"Sec. 16(3). All actions at law by carriers subject to this Act for recovery of their charges, or any part thereof, shall be begun within three years from the time the cause of action accrues, and not after. All complaints for the recovery of damages shall be filed with the Commission within two years from the time the cause of action accrues, and not after, unless the carrier, after the expiration of such two years or within ninety days before such expiration, begins an action for recovery of charges in respect of the same service, in which case such period of two years shall be extended to and including ninety days from the time such action by the carrier is begun. In either case the cause of action in respect of a shipment of property shall, for the purposes of this section, be deemed to accrue upon delivery or tender of delivery thereof by the carrier, and not after. A petition for the enforcement of an order for the payment of money shall be filed in the district court or State court within one year from the date of the order, and not after."
Section 9 was not changed by the Transportation Act, 1920.
In Phillips Co. v. Grand Trunk Western Ry. Co., 236 U.S. 662, 667, an action begun in the United States Circuit Court, the plaintiff alleged that the Interstate Commerce Commission had declared the published tariff rate unreasonable and sought to recover overcharges paid more than four years prior thereto. Referring especially to § 16, supra, this Court declared —

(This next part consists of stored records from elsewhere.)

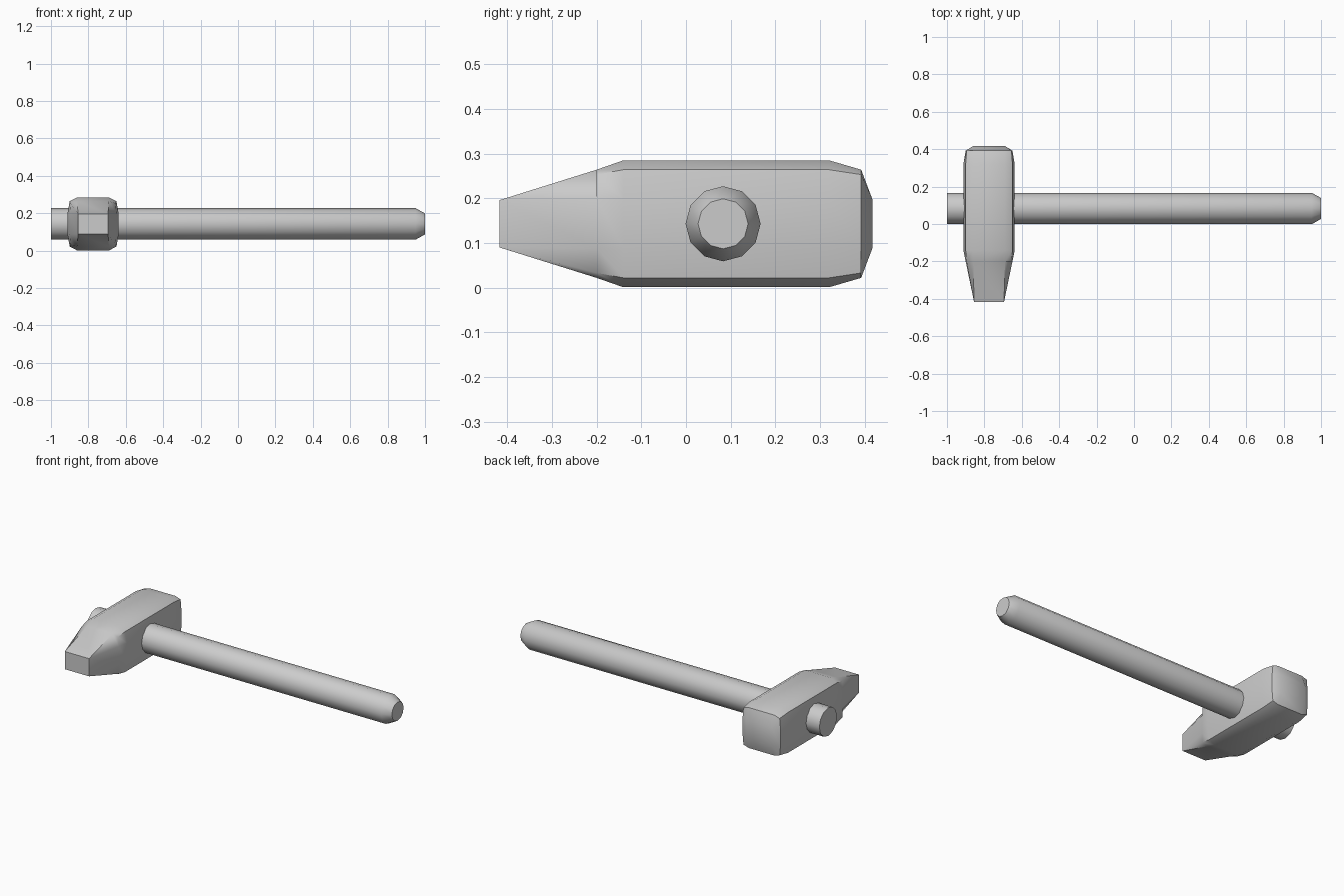
import bpy, bmesh
from math import cos, sin, pi, radians

if "Cube" in bpy.data.objects:
    bpy.data.objects.remove(bpy.data.objects["Cube"])


def finish(bm, name):
    bmesh.ops.recalc_face_normals(bm, faces=bm.faces)
    mesh = bpy.data.meshes.new(name)
    bm.to_mesh(mesh)
    bm.free()
    ob = bpy.data.objects.new(name, mesh)
    bpy.context.collection.objects.link(ob)
    bpy.ops.object.select_all(action='DESELECT')
    ob.select_set(True)
    bpy.context.view_layer.objects.active = ob
    bpy.ops.object.shade_smooth_by_angle(angle=radians(40))
    return ob


# Handle: 12-sided shaft along x with a tapered tip
SIDES, CY, CZ = 12, 0.083, 0.143
bm = bmesh.new()
rings = []
for x, r in [(-1.0, 0.084), (0.95, 0.084), (1.0, 0.056)]:
    rings.append([bm.verts.new((x, CY + r * cos(2 * pi * i / SIDES), CZ + r * sin(2 * pi * i / SIDES)))
                  for i in range(SIDES)])
for a, b in zip(rings, rings[1:]):
    for i in range(SIDES):
        j = (i + 1) % SIDES
        bm.faces.new((a[i], a[j], b[j], b[i]))
bm.faces.new(rings[0])
bm.faces.new(rings[-1])
finish(bm, "handle")

# Head: cube cut into 3 x 3 per side, then pillowed; the front end tapers to a peen
bm = bmesh.new()
bmesh.ops.create_cube(bm, size=2)
bmesh.ops.subdivide_edges(bm, edges=bm.edges[:], cuts=2, use_grid_fill=True)
HALF_X = {1: 0.137, 2: 0.125, 3: 0.12}
HALF_Z = {1: 0.142, 2: 0.121, 3: 0.11}
for v in bm.verts:
    ex, ey, ez = (abs(c) > 0.9 for c in v.co)
    n = ex + ey + ez          # 1 = inside a side, 2 = on an edge, 3 = corner
    sx, sy, sz = (1 if c > 0 else -1 for c in v.co)
    peen = ey and n == 1 and sy < 0
    x = HALF_X[n] if ex else (0.08 if peen else 0.085)
    z = HALF_Z[n] if ez else (0.053 if peen else 0.055)
    if not ey:
        y = 0.32 if sy > 0 else -0.14
    elif n == 1:
        y = 0.417 * sy
    else:
        y = 0.392 if sy > 0 else -0.2
    v.co = (-0.775 + sx * x, y, CZ + sz * z)
finish(bm, "hammer_head")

"Under such a statute the lapse of time not only bars the remedy but destroys the liability ( Finn v. United States, 123 U.S. 227, 232) whether complaint is filed with the Commission or suit is brought in a court of competent jurisdiction. This will more distinctly appear by considering the requirements of uniformity which, in this as in so many other instances must be borne in mind in construing the Commerce Act. . . . To have one period of limitation where the complaint is filed before the Commission and the varying periods of limitation of the different States, where a suit was brought in a court of competent jurisdiction; or to permit a railroad company to plead the statute of limitations as against some and to waive it as against others would be to prefer some and discriminate against others in violation of the terms of the Commerce Act which forbids all devices by which such results may be accomplished. . . . The Railroad Company therefore was bound to claim the benefit of the statute here and could do so here by general demurrer. For when it appeared that the complaint had not been filed within the time required by the statute it was evident, as matter of law, that the plaintiff had no cause of action. The carrier not being liable to the plaintiff for overcharges collected more than four years prior to the bringing of this suit, it was proper to dismiss the action."

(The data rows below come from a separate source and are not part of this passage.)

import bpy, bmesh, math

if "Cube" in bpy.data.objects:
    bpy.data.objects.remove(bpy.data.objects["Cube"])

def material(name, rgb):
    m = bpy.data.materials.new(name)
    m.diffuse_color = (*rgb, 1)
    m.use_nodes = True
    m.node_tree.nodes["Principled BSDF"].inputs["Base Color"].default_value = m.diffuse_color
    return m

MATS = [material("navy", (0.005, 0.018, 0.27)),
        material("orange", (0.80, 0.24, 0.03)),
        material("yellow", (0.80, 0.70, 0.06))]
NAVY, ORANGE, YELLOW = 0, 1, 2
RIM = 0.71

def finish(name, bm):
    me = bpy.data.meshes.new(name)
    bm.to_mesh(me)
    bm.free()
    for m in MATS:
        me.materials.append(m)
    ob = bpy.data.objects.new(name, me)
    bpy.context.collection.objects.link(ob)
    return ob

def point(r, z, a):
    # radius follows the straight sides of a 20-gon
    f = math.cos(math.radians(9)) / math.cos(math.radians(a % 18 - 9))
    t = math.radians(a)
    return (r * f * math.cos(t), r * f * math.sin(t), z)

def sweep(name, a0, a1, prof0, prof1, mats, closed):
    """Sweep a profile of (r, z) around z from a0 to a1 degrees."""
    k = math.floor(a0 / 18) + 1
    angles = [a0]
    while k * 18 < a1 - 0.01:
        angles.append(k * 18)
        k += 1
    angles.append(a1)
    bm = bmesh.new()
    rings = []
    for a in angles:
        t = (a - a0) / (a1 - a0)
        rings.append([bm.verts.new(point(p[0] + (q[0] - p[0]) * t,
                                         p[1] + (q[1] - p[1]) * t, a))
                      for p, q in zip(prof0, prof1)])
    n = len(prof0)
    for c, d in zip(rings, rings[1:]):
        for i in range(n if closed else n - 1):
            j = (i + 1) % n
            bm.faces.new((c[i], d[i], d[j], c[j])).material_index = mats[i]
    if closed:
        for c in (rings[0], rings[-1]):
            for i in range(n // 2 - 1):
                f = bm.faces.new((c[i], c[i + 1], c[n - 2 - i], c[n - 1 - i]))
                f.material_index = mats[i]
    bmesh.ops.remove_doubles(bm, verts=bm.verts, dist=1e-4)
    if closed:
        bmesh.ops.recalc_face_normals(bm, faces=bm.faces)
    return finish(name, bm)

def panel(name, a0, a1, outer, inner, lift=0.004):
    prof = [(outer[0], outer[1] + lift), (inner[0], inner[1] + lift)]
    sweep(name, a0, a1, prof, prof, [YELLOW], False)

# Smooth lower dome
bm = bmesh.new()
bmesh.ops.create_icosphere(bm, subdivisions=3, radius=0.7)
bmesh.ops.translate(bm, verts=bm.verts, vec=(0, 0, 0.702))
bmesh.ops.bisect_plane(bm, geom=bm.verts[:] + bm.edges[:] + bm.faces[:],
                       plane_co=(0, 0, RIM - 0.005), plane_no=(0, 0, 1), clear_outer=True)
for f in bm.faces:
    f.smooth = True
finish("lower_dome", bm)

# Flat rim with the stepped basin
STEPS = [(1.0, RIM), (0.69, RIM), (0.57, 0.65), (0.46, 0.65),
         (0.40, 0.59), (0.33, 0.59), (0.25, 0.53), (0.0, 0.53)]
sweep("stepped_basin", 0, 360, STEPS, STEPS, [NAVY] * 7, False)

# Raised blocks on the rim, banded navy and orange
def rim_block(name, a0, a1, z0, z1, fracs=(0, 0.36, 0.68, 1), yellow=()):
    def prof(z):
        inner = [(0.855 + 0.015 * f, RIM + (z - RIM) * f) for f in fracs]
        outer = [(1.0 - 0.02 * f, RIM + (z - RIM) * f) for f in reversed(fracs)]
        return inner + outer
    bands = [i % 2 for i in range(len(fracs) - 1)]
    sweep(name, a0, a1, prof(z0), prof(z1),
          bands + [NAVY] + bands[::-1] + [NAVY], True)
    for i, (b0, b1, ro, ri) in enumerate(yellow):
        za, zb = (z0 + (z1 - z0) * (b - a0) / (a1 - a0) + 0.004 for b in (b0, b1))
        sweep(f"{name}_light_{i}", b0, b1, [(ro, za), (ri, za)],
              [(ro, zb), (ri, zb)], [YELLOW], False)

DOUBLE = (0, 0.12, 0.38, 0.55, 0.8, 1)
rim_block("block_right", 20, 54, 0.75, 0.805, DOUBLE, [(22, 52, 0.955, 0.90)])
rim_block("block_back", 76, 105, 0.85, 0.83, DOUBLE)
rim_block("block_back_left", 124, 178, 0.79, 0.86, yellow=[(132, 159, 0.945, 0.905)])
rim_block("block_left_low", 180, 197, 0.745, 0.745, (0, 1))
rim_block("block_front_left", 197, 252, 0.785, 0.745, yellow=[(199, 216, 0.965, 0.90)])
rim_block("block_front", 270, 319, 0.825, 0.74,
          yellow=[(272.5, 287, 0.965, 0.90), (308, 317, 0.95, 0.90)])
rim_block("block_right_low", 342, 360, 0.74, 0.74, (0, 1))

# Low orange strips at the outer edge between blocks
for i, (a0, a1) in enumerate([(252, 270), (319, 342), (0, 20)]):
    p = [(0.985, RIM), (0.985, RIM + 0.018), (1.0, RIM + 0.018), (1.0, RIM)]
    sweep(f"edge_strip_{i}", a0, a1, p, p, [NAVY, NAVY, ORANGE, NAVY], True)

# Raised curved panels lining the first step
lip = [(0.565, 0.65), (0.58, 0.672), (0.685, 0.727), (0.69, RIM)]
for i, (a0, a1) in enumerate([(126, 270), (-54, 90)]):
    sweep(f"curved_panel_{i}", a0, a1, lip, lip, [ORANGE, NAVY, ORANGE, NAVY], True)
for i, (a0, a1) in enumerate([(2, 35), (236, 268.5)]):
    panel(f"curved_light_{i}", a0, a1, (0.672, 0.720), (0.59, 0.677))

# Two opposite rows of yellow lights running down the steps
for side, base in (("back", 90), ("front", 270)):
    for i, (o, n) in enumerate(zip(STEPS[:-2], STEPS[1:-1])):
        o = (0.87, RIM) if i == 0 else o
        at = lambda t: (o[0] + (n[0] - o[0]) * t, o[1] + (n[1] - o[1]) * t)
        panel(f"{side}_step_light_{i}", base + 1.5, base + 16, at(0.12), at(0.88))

True it is that the claim of Phillips Co. was based upon schedule tariff charges theretofore declared to be unreasonable by the Interstate Commerce Commission, while here the payments demanded are said to exceed the published rates when properly applied. But the doctrine of the Phillips Case and the reasoning advanced to support it, we think, are applicable to the circumstances of the instant cause. The lapse of time had destroyed any liability by the carrier to the shipper or his assignee for the alleged overcharges, and the demurrer should have been sustained.